Agreement of Purchase and Sale
You should have a lawyer review the Agreement of Purchase and Sale before you sign it. The realities of the offer process are such that it is sometimes difficult or impractical to have the offer reviewed by a lawyer before you sign it. Although we can usually review your offer within several hours of receiving it, if your offer is being put together on an evening or weekend and we are not available, you can put a Lawyer’s approval condition in the offer. This is a clause in your offer that makes the offer conditional upon your lawyer reviewing and being satisfied with the terms of the Agreement of Purchase and sale.
Generally it is a good idea to obtain a survey when you are purchasing a home. Title insurance is available and many Banks and Mortgage Companies will accept Title Insurance in place of a Survey. Often a vendor will have a survey of their property, but the survey may not be completely up to date.
You should insert a clause in your offer which requires the vendor to provide a new survey or a current survey of the property. If the vendor wants to provide you with an existing survey, you should see the survey before you agree to accept it to make sure that it depicts all the important improvements to the property. A survey does not have to be brand new in order to be current. A survey that is 5, 10 or 15 years old, it can still be current if there are no further improvements to the property or no new improvements to the adjacent properties that are close to the lot lines.
If you mortgage exceeds 75% of your purchase price, it must be insured by the Canada Mortgage and Housing Corporation (CMHC). This is not life or disability insurance. This is insurance for the financial institution in case the borrower does not pay the mortgage. The CMHC insurance fee is a percentage, which increases with the percentage of your financing. The following table shows the CMHC insurance fees:
Amount of Purchase Price Financed
– CMHC Insurance Fee
Example: Purchase price of $100,000.00, mortgage $90,000.
90,000.00 x 3.75=$ 3,375
The amount of the CMHC insurance fee is added on to your mortgage.

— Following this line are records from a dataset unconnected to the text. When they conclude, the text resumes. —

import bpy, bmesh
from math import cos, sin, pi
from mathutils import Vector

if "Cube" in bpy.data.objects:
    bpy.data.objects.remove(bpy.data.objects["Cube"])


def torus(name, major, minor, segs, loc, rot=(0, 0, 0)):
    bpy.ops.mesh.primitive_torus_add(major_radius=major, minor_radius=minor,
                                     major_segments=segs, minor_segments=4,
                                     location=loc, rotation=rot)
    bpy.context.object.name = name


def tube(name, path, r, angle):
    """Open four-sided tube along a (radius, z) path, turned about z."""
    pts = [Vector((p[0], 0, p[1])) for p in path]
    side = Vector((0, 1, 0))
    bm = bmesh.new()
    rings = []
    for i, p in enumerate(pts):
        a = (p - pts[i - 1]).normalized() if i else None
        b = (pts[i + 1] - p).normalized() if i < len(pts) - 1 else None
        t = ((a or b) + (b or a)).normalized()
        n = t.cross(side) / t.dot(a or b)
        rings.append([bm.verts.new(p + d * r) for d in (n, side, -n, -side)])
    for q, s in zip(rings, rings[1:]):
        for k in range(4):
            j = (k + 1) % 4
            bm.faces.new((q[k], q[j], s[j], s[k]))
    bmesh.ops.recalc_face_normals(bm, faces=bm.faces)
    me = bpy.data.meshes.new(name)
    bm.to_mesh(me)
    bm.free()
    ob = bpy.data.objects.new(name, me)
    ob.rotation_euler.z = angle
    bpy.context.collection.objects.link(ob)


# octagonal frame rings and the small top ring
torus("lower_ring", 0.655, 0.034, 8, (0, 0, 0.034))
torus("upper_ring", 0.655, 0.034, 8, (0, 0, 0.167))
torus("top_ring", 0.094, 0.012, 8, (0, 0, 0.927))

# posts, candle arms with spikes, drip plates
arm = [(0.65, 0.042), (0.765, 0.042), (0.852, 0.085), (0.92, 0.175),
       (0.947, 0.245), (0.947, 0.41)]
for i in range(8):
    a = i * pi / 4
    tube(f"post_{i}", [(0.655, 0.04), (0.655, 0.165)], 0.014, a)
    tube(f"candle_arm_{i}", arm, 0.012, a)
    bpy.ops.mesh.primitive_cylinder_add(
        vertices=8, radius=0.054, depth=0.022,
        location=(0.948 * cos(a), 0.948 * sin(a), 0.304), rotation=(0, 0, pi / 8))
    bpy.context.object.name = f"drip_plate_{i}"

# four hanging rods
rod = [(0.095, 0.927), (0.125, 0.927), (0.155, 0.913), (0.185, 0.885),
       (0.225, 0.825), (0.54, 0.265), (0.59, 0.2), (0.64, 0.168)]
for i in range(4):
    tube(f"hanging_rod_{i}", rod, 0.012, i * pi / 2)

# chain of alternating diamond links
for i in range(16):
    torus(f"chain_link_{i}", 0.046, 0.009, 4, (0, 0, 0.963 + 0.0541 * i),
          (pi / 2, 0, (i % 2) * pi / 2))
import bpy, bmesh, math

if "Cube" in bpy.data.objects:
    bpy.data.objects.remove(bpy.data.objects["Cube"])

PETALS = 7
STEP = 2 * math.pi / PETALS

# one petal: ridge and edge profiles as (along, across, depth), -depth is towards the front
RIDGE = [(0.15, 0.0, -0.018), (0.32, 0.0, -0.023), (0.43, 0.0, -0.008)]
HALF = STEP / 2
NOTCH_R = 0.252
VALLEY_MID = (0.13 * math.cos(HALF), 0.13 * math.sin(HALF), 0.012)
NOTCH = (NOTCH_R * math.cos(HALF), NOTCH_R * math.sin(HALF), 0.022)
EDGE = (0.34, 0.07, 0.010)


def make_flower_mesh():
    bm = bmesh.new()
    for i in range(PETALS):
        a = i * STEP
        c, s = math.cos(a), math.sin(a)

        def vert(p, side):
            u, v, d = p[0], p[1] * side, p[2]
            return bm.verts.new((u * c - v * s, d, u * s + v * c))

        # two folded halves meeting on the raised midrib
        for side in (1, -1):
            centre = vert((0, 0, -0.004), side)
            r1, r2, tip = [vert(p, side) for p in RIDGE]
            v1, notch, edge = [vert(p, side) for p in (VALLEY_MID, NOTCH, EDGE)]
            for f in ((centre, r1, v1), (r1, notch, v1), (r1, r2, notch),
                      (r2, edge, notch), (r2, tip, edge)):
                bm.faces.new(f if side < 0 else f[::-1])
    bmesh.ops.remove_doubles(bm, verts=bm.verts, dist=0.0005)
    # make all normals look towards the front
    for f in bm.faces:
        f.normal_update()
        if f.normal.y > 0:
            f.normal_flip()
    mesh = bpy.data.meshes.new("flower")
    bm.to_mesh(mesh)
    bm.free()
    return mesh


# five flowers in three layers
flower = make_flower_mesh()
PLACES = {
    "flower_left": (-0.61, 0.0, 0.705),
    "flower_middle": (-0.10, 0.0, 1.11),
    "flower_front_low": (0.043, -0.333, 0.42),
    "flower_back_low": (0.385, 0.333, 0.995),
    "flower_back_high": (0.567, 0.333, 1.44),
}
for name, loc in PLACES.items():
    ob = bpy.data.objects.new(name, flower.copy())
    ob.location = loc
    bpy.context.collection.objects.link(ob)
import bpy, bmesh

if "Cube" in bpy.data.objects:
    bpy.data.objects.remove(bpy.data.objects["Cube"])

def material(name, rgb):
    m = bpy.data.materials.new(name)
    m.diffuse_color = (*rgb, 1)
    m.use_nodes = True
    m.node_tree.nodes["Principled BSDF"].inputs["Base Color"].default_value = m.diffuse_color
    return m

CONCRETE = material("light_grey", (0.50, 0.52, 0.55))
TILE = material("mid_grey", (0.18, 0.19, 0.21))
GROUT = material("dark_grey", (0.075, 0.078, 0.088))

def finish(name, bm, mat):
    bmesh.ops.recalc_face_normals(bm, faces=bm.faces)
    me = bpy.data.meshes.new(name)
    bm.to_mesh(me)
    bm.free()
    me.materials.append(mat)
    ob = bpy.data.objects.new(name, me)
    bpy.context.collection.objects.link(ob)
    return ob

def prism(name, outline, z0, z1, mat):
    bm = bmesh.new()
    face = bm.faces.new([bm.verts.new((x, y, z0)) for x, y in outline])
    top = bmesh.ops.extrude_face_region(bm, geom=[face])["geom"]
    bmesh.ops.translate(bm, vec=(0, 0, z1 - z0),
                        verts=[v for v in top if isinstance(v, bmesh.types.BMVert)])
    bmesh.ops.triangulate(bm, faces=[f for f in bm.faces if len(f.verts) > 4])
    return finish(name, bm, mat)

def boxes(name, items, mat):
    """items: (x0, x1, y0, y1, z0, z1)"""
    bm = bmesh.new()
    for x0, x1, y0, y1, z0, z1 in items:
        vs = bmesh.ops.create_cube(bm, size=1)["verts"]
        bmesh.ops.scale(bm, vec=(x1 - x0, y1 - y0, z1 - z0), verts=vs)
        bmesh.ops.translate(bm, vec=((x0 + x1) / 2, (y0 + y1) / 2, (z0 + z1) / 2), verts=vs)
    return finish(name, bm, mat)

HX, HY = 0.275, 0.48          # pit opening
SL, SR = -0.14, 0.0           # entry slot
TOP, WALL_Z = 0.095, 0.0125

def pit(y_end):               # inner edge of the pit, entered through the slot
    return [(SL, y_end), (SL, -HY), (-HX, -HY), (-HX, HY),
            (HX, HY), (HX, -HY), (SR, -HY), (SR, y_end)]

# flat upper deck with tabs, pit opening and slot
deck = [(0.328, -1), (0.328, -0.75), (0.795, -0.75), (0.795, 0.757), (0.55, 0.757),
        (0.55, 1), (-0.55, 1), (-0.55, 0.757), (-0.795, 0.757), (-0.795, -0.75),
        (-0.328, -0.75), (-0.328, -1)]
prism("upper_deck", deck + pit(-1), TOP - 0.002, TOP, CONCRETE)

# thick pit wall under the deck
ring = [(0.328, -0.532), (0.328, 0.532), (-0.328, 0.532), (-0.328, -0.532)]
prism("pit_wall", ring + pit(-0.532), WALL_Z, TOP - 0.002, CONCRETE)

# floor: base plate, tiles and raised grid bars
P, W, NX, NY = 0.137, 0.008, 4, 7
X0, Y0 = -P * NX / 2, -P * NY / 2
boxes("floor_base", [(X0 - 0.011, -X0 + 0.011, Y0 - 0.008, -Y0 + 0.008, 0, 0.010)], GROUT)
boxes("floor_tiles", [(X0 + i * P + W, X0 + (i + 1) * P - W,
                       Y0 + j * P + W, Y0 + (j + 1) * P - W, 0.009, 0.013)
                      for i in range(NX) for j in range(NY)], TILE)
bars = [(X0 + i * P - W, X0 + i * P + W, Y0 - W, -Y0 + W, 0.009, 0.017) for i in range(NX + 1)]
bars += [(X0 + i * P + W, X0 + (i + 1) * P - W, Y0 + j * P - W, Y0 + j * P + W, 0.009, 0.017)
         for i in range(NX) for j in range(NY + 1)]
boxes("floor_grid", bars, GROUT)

There is provincial sales tax (PST) that is charged on the CMHC insurance fee. This amount is not added onto the mortgage, and it is generally subtracted from the mortgage advance made by the lender just before closing so it is money that you need to bring in to us when you come to sign your closing documentation. There is also CMHC application fee of $235. This is also not added onto the mortgage.
Title insurance is relatively new in the province of Ontario. Title insurance companies give you an insurance policy in relation to the title to your property and certain other related matters. If a survey is not available for the property you are purchasing instead of obtaining a survey, you may obtain title insurance. Title insurance does not identify and correct any problems with surveys, title and the other related issues that are insured against. Insurance covers any cost that you might incur as a result of any problems that are later ascertained in relation to title, survey, etc.
Many title insurance companies will offer to loan you the money to cover your closing costs for a short period of time following closing. For a small fee, the title insurance company will give you several months to cover the closing costs if your budget does not allow you to come up with all of the necessary funds for closing.